Hmong funeral ceremonies are a time of mourning and celebrating the deceased’s life. Funerals vary and can range from three to twelve days, depending on the individual and other variables. For traditional Hmong families, the funeral process is longer and more complex than the Hmong families who have converted into Christianity.
Traditional Hmong funeral process consists of:
· The sacrificial animal ceremony
· The beating of the Hmong drum
· Playing of the Hmong flute
· The sacred song
· The deceased dressed in traditional Hmong attire
· Burning of incenses and paper money
All are used to help guide the deceased to his/her ancestors in the spirit world. The descendants of the deceased usually prepare the sacrificial animal ceremony, as they provide enough to feasts the guests who come to pay homage towards the decease. As the funeral is taking place, the descendants are called upon to take incense and bow to the deceased. The incense bowing is used to help send the deceased off to the other world and reflect on when the deceased was still alive with them. Descendants hold many responsibilities, as they also are to fold paper money that would later be lit for the deceased. The burning of the paper money is so the deceased would have money to take care of him/herself in the spirit world.
During the ceremonial process, an immediate female family member is alongside guarding the deceased’s casket at all times to ensure that nothing happens. Because there have been stories of people attending funerals to go and take the soul or bodily parts of the deceased, a family member is stationed as a watch guard of guests that go to view the deceased in the open casket.

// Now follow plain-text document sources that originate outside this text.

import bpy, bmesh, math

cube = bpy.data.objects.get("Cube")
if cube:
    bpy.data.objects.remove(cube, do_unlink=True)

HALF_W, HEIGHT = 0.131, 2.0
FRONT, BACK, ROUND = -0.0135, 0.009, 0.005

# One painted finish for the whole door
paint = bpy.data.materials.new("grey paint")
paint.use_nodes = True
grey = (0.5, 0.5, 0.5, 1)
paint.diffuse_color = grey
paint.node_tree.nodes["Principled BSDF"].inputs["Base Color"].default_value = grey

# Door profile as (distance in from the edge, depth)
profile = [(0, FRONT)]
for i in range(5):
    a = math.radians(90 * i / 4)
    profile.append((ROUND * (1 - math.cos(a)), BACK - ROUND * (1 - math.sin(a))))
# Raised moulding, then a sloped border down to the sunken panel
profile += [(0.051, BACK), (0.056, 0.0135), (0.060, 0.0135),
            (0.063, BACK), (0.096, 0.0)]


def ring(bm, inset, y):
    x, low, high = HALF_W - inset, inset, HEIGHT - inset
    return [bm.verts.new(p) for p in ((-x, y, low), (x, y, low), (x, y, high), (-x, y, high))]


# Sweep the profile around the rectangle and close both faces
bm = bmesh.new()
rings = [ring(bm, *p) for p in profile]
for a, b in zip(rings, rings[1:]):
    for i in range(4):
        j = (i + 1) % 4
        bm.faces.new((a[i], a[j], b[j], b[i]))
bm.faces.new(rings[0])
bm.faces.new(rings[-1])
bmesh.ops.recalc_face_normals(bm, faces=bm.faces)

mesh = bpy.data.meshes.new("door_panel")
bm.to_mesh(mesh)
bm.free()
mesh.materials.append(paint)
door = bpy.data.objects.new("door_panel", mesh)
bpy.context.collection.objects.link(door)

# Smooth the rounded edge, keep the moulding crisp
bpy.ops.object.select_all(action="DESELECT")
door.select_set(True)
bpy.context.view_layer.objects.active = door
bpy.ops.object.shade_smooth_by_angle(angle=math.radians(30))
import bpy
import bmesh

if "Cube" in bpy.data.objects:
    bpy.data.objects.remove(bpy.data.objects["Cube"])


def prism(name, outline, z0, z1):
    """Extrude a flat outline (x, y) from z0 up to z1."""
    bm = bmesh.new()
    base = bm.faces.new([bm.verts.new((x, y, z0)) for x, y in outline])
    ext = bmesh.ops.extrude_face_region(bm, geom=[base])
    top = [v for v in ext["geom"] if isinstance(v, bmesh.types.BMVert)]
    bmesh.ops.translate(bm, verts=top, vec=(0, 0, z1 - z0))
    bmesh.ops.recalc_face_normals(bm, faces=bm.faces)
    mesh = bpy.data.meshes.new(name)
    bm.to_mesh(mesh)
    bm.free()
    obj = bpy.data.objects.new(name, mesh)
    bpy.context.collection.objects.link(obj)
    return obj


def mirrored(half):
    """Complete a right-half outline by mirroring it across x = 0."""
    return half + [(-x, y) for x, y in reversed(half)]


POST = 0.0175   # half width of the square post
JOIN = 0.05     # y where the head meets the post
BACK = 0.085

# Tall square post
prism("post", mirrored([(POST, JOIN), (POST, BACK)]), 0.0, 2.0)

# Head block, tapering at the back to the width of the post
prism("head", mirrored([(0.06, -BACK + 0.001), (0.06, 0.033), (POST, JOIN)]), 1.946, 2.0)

On the final day before the burial has taken place, the shaman along with an individual who plays the Hmong flute known as the “qeej” will lead the deceased’s spirit out of the funeral home to join his/her ancestors. The shaman tosses two horns against the wall to determine whether or not the deceased will leave for the spirit world, this process must be repeated until the two horns both face up, indicating that the deceased’s spirit is leaving on its journey to the spirit world. The deceased is usually said to be riding a black horse to join his/her relative in the after-life. The truth is that the black horse that the deceased rides to join his/her ancestors is the horse of death that sends the decease, as some describe it, into the pits of hell.
The adopted Christian Hmong funerals are much simpler when compared to the traditional ones. Not only is it simpler, but also the representation of the process sends a different meaning. In a Christian Hmong funeral, the ceremony also takes three days, but does not last the full 24 hours a day and the deceased is dressed in all white or the color of the family’s preference. Each day is broken up into sessions of church services that are dedicated to remembering the deceased. Unlike traditional funerals, the doors are locked up each night as family and guests leave and reopened the following morning. The process is to hope and be wishful that the deceased is led to the gates of heaven rather than down into hell.
The beliefs of the Hmong people have varied among families, causing the customs and traditions to change. Hmong funerals are construed differently, being polar opposites from traditional to Christian adaptation.